◆ TASK OBJECTIVE ◆
Except for the pictures, output the records in full and exactly.

[Stored data]
= Beginning of Section =

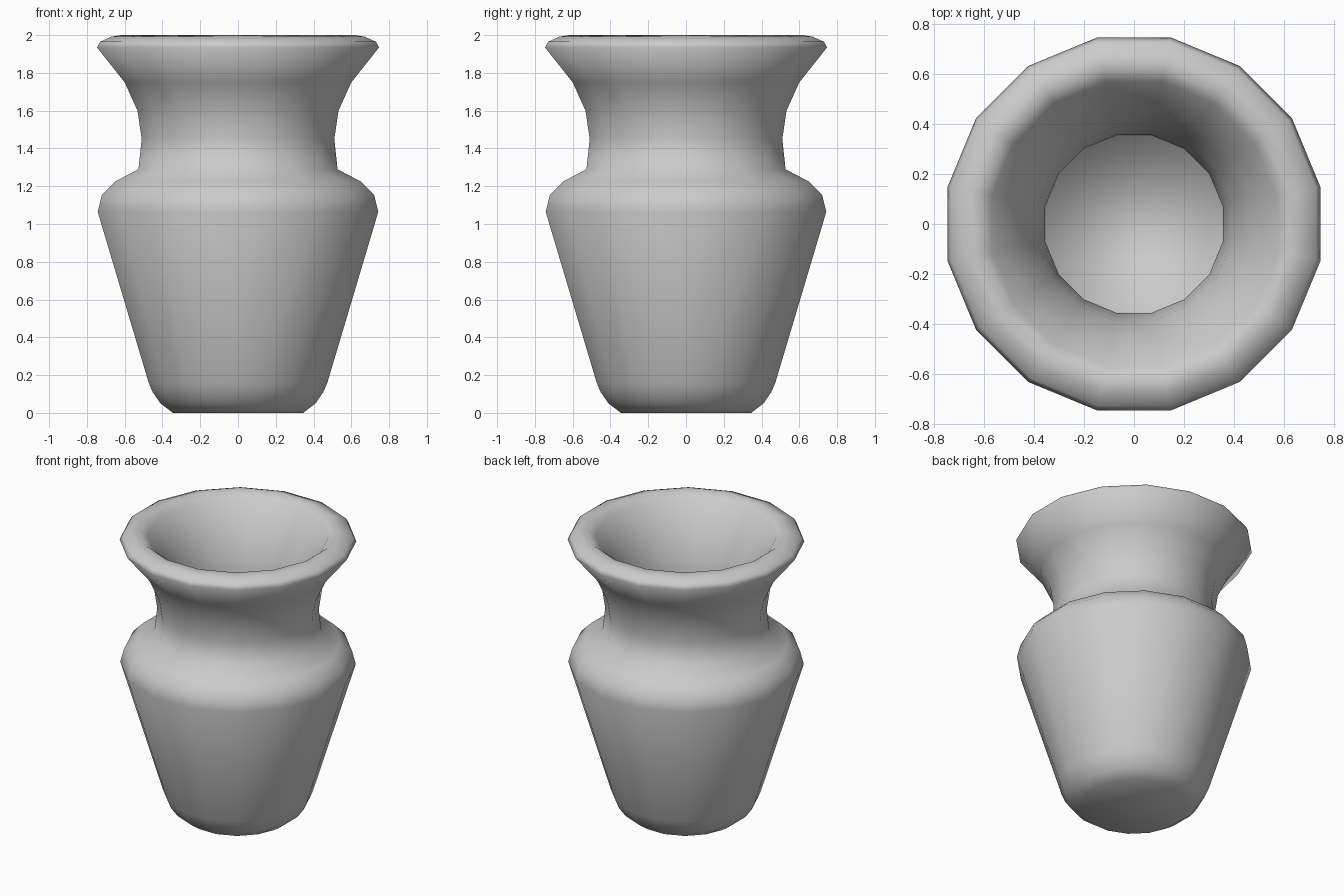
import bpy
import bmesh
import math

cube = bpy.data.objects.get("Cube")
if cube:
    bpy.data.objects.remove(cube, do_unlink=True)

SIDES = 16

clay = bpy.data.materials.new("pale_grey_clay")
clay.use_nodes = True
clay.diffuse_color = (0.6, 0.6, 0.6, 1)
clay.node_tree.nodes["Principled BSDF"].inputs["Base Color"].default_value = (0.6, 0.6, 0.6, 1)

# Outer wall from foot to rim, as (half width across flats, height)
outer = [(0.345, 0), (0.41, 0.05), (0.452, 0.11), (0.473, 0.16), (0.743, 1.065),
         (0.72, 1.155), (0.65, 1.225), (0.527, 1.29), (0.51, 1.45),
         (0.532, 1.6), (0.6, 1.75), (0.747, 1.935), (0.73, 1.965), (0.67, 1.992)]
# Rounded lip, then the inner wall down to the floor
inner = [(0.62, 2.0), (0.57, 1.96), (0.472, 1.83), (0.388, 1.645),
         (0.356, 1.45), (0.39, 1.2), (0.56, 1.11), (0.587, 1.065),
         (0.362, 0.24), (0.352, 0.15)]


def spin_profile(name, profile, sides):
    """Closed body of revolution with a flat side facing each axis."""
    bm = bmesh.new()
    rings = []
    for width, z in profile:
        r = width / math.cos(math.pi / sides)
        rings.append([bm.verts.new((r * math.cos(a), r * math.sin(a), z))
                      for a in (2 * math.pi * (i + 0.5) / sides for i in range(sides))])
    for low, high in zip(rings, rings[1:]):
        for i in range(sides):
            j = (i + 1) % sides
            bm.faces.new((low[i], low[j], high[j], high[i]))
    bm.faces.new(rings[0][::-1])
    bm.faces.new(rings[-1])
    bmesh.ops.recalc_face_normals(bm, faces=bm.faces)
    mesh = bpy.data.meshes.new(name)
    bm.to_mesh(mesh)
    bm.free()
    obj = bpy.data.objects.new(name, mesh)
    bpy.context.collection.objects.link(obj)
    return obj


# Hollow vase with a thick wall
vase = spin_profile("vase", outer + inner, SIDES)
vase.data.materials.append(clay)
vase.data.shade_smooth()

= End of Section =

◆ TASK ANSWER ◆
import bpy
import bmesh
import math

cube = bpy.data.objects.get("Cube")
if cube:
    bpy.data.objects.remove(cube, do_unlink=True)

SIDES = 16

clay = bpy.data.materials.new("pale_grey_clay")
clay.use_nodes = True
clay.diffuse_color = (0.6, 0.6, 0.6, 1)
clay.node_tree.nodes["Principled BSDF"].inputs["Base Color"].default_value = (0.6, 0.6, 0.6, 1)

# Outer wall from foot to rim, as (half width across flats, height)
outer = [(0.345, 0), (0.41, 0.05), (0.452, 0.11), (0.473, 0.16), (0.743, 1.065),
         (0.72, 1.155), (0.65, 1.225), (0.527, 1.29), (0.51, 1.45),
         (0.532, 1.6), (0.6, 1.75), (0.747, 1.935), (0.73, 1.965), (0.67, 1.992)]
# Rounded lip, then the inner wall down to the floor
inner = [(0.62, 2.0), (0.57, 1.96), (0.472, 1.83), (0.388, 1.645),
         (0.356, 1.45), (0.39, 1.2), (0.56, 1.11), (0.587, 1.065),
         (0.362, 0.24), (0.352, 0.15)]


def spin_profile(name, profile, sides):
    """Closed body of revolution with a flat side facing each axis."""
    bm = bmesh.new()
    rings = []
    for width, z in profile:
        r = width / math.cos(math.pi / sides)
        rings.append([bm.verts.new((r * math.cos(a), r * math.sin(a), z))
                      for a in (2 * math.pi * (i + 0.5) / sides for i in range(sides))])
    for low, high in zip(rings, rings[1:]):
        for i in range(sides):
            j = (i + 1) % sides
            bm.faces.new((low[i], low[j], high[j], high[i]))
    bm.faces.new(rings[0][::-1])
    bm.faces.new(rings[-1])
    bmesh.ops.recalc_face_normals(bm, faces=bm.faces)
    mesh = bpy.data.meshes.new(name)
    bm.to_mesh(mesh)
    bm.free()
    obj = bpy.data.objects.new(name, mesh)
    bpy.context.collection.objects.link(obj)
    return obj


# Hollow vase with a thick wall
vase = spin_profile("vase", outer + inner, SIDES)
vase.data.materials.append(clay)
vase.data.shade_smooth()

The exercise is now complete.